In a surprising decision in Teva Canada Ltd. V. Pfizer Canada Inc. 2012 SCC 60, the Supreme Court of Canada has unanimously ruled that Pfizer's patent covering ViagraTM is invalid.

The decision paves the way for Teva and others to market generic versions of ViagraTM before the patent's 2014 expiry.

The ruling comes more than five years after Teva commenced proceedings under the Patented Medicines (Notice of Compliance) Regulations challenging Pfizer's patent. 

Teva initially alleged that Pfizer's patent was invalid for obviousness, lack of utility, and insufficiency of disclosure. However, the Federal Court found Teva's allegation unjustified and issued an Order prohibiting the Minister of Health from issuing a Notice of Compliance to Teva, preventing it from marketing a generic version of ViagraTM.

Teva then appealed to the Federal Court of Appeal, dropping the allegation of obviousness, but the appeal was dismissed. Teva appealed again - to the Supreme Court.

The Supreme Court unanimously found that Pfizer's patent did not meet the requirements for sufficiency of disclosure and was therefore invalid.

The patent related to use of sildenafil (the active compound in ViagraTM) and various other compounds for the treatment of erectile dysfunction (ED). Sildenafil was initially developed by Pfizer in the mid 1980's for the treatment of hypertension and angina.

The patent contained seven claims of progressively narrower scope. Claim 1 encompassed a staggering 260 quintrillion compounds, while claims 6 and 7 related to individual compounds. Claim 7 relates specifically to sildenafil.

Sildeafil had been shown to be effective in treating erectile disfunction prior to filing the patent application. None of the other claimed compounds had.

The patent specification stated that"one of the especially preferred compounds induces penile erection in impotent males", but did not identify that the compound was sildenafil. 

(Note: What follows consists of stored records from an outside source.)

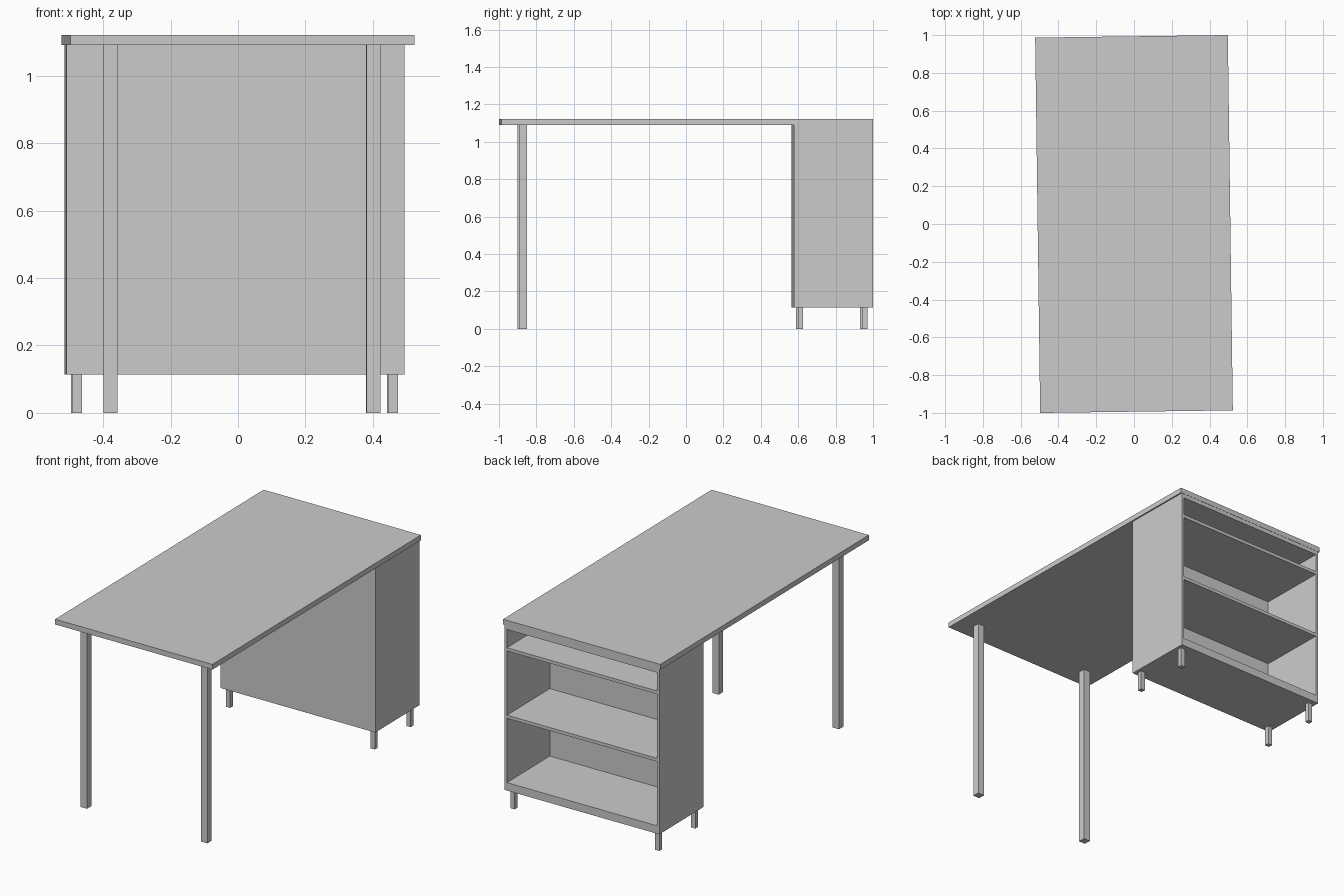
import bpy
from mathutils import Matrix

if "Cube" in bpy.data.objects:
    bpy.data.objects.remove(bpy.data.objects["Cube"])

TURN = Matrix.Rotation(0.0133, 4, 'Z')  # the whole desk stands slightly askew

grey = bpy.data.materials.new("light grey")
grey.diffuse_color = (0.6, 0.6, 0.6, 1)
grey.use_nodes = True
grey.node_tree.nodes["Principled BSDF"].inputs["Base Color"].default_value = grey.diffuse_color


def box(name, x, y, z):
    """Box from (min, max) ranges, turned with the desk."""
    bpy.ops.mesh.primitive_cube_add(size=1)
    ob = bpy.context.object
    ob.name = ob.data.name = name
    r = (x, y, z)
    ob.data.transform(Matrix.Translation([(a + b) / 2 for a, b in r])
                      @ Matrix.Diagonal([b - a for a, b in r] + [1]))
    ob.matrix_world = TURN
    ob.data.materials.append(grey)
    return ob


def around(c, size):
    return (c - size / 2, c + size / 2)


# Table top
box("table_top", (-0.51, 0.51), (-0.9935, 0.9935), (1.091, 1.122))

# Tall front legs
for side, s in (("left", -1), ("right", 1)):
    box(f"front_leg_{side}", around(0.39 * s, 0.042), around(-0.8755, 0.042), (0, 1.091))

# Cabinet, open to the back
W, T = 0.502, 0.016
Y0, Y1 = 0.571, 0.992
Z0, Z1 = 0.114, 1.091
for side, s in (("left", -1), ("right", 1)):
    box(f"cabinet_side_{side}", around(s * (W - T / 2), T), (Y0, Y1), (Z0, Z1))
inner = (-W + T, W - T)
box("cabinet_front_panel", inner, (Y0, Y0 + 0.013), (Z0, Z1))
for name, z in (("cabinet_bottom", (Z0, 0.161)),
                ("lower_shelf", (0.541, 0.56)),
                ("upper_shelf", (0.94, 0.959)),
                ("cabinet_top", (1.067, Z1))):
    box(name, inner, (Y0 + 0.013, Y1), z)

# Short cabinet feet
for side, s in (("left", -1), ("right", 1)):
    for place, y in (("front", 0.607), ("back", 0.95)):
        box(f"cabinet_foot_{place}_{side}", around(0.469 * s, 0.028), around(y, 0.027), (0, Z0))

The Supreme Court held that for the disclosure of the specification to be sufficient it must enable the"public to make the same successful use of the invention as the inventor could at the time of the application". Pfizer's patent specification failed this test because it did not indicate that sildenafil was the effective compound. Expert evidence showed that, even if only claims 6 and 7 were considered, a person skilled in the art would not have known which the effective compound was. Further testing would have been required. 

The Court stated that"Pfizer gained benefit under the Act - exclusive monopoly rights - while withholding disclosure in spite of its disclosure obligations. As a matter of policy and sound statutory interpretation, patentees cannot be allowed to "game" the system this way."

Having concluded that the disclosure of the specification was insufficient, the Court ruled the patent invalid. This is somewhat surprising, considering that the case arose under the Patented Medicines (Notice of Compliance) Regulations. The typical remedy under these Regulations would be to simply allow the Minister of Health to issue a Notice of Compliance.

Pfizer is challenging the ruling on the basis that the Supreme Court did not have jurisdiction to invalidate the patent, but in the meantime the ruling is proving problematic. The Federal Court recently granted summary judgement to another generic drug manufacturer - Apotex - inApotex Inc. vPfizer Ireland Pharma, 2012 FC 1339 declaring Pfizer's patent invalid, as "no result is possible other than a finding that the '466 patent is invalid" in view of the Supreme Court's ruling.

Whatever the outcome of Pfizer's challenge, the decision provides a strong reminder of the obligation to fully disclose an invention in the specification, and the potentially dire consequences of withholding information. If Pfizer had disclosed that sildenafil was the compound that had worked, the case may well have been decided in its favour.